Biochemistry - Non-Clinical Medicine - Pediatrics and Child Health - Public Health and Epidemiology

Effects of Changes in Adiposity and Physical Activity on Preadolescent Insulin Resistance: The Australian LOOK Longitudinal Study
Published: Friday, October 12, 2012
Author: Richard D. Telford et al.

by Richard D. Telford, Ross B. Cunningham, Rohan M. Telford, Jennifer Kerrigan, Peter E. Hickman, Julia M. Potter, Walter P. Abhayaratna


In a previous longitudinal analysis of our cohort as 8 to 10 year-olds, insulin resistance (IR) increased with age, but was not modified by changes in percent body fat (%BF), and was only responsive to changes in physical activity (PA) in boys. We aimed to determine whether these responses persisted as the children approached adolescence.


In this prospective cohort study, 256 boys and 278 girls were assessed at ages 8, 10 and 12 years for fasting blood glucose and insulin, %BF (dual energy X-ray absorptiometry); PA (7-day pedometers), fitness (multistage run); and pubertal development (Tanner stage).


From age 8 to 12 years, the median homeostatic model of IR (HOMA-IR) doubled in boys and increased 250% in girls. By age 12, 23% of boys and 31% of girls had elevated IR, as indicated by HOMA-IR greater than 3. Longitudinal relationships, with important adjustments for covariates body weight, PA, %BF, Tanner score and socioeconomic status showed that, on average, for every 1 unit reduction of %BF, HOMA-IR was lowered by 2.2% (95% CI 0.04–4) in girls and 1.6% (95% CI 0–3.2) in boys. Furthermore, in boys but not girls, HOMA-IR was decreased by 3.5% (95%CI 0.5–6.5) if PA was increased by 2100 steps/day.


Evidence that a quarter of our apparently healthy 12 year-old Australians possessed elevated IR suggests that community-based education and prevention strategies may be warranted.
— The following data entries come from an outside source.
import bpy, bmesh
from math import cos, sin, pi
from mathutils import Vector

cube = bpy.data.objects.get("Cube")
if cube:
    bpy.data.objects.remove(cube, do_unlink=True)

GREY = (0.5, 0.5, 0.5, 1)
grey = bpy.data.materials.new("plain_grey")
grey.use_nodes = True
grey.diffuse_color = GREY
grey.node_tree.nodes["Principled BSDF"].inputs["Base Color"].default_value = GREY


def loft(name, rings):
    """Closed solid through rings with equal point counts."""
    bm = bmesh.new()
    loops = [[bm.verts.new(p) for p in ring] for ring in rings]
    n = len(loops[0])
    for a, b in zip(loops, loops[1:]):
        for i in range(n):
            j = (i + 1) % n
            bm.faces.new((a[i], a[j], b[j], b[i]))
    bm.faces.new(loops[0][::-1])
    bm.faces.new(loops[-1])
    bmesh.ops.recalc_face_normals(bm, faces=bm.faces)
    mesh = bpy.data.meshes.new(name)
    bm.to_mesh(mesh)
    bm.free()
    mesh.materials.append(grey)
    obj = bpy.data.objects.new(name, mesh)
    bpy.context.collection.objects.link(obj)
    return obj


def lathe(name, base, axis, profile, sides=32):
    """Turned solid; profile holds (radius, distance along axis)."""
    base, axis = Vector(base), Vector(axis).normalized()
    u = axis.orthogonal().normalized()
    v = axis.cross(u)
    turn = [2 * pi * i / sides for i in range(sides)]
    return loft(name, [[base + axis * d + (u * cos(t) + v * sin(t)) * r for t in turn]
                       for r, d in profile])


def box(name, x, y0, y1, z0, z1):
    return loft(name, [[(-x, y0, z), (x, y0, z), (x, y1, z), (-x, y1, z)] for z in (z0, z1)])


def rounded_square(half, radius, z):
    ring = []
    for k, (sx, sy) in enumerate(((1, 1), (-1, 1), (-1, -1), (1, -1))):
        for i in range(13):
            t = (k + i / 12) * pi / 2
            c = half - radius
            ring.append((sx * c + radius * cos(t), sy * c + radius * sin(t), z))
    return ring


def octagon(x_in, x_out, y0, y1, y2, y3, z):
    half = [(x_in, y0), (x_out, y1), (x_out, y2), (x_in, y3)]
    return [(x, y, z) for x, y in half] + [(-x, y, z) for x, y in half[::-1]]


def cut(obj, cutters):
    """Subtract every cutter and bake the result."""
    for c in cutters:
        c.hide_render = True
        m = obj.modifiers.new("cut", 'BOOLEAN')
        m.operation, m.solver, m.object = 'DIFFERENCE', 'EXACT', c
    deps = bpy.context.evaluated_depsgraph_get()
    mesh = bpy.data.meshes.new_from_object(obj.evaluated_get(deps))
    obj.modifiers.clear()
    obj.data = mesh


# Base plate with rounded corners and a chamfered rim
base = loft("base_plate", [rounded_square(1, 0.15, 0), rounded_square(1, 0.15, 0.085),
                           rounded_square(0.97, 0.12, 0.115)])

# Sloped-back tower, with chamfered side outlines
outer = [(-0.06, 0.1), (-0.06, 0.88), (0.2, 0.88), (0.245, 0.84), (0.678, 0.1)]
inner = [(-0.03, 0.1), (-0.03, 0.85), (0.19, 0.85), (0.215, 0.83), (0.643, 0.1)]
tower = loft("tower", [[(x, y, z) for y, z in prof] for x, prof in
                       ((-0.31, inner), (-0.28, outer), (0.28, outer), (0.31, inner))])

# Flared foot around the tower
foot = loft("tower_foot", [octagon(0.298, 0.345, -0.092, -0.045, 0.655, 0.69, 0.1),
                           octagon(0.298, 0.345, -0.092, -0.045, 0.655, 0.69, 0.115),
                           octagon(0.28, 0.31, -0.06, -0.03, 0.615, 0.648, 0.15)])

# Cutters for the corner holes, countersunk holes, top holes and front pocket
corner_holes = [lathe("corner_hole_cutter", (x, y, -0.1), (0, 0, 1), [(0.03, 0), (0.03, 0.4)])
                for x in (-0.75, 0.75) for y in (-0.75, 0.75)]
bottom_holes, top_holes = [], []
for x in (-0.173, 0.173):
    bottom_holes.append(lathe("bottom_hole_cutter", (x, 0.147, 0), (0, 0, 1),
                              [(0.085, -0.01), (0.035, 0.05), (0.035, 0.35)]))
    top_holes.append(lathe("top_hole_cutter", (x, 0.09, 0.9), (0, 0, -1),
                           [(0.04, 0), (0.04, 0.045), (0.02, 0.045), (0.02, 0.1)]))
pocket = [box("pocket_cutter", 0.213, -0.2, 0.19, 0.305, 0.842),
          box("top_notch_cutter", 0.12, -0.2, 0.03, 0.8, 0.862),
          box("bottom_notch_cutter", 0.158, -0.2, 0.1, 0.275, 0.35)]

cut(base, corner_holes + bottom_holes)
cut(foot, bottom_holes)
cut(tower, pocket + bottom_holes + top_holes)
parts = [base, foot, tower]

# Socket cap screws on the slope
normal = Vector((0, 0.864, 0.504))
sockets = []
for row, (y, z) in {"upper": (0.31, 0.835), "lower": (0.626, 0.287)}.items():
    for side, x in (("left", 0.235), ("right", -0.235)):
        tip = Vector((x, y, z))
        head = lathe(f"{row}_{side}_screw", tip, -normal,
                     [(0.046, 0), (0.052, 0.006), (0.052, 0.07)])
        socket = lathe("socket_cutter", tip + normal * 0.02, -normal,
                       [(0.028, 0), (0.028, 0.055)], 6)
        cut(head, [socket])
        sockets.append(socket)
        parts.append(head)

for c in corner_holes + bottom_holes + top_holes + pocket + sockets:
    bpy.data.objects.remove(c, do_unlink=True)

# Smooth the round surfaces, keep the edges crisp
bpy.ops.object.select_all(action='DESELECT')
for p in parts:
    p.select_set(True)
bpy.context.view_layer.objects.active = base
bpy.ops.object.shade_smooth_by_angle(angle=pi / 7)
Responsiveness of IR to changes in %BF in both sexes during late preadolescence and to changes in PA in the boys provides a specific basis for targeting elevated IR. That body weight was a strong covariate of IR, independent of %BF, points to the importance of adjusting for weight in correctly assessing these relationships in growing children.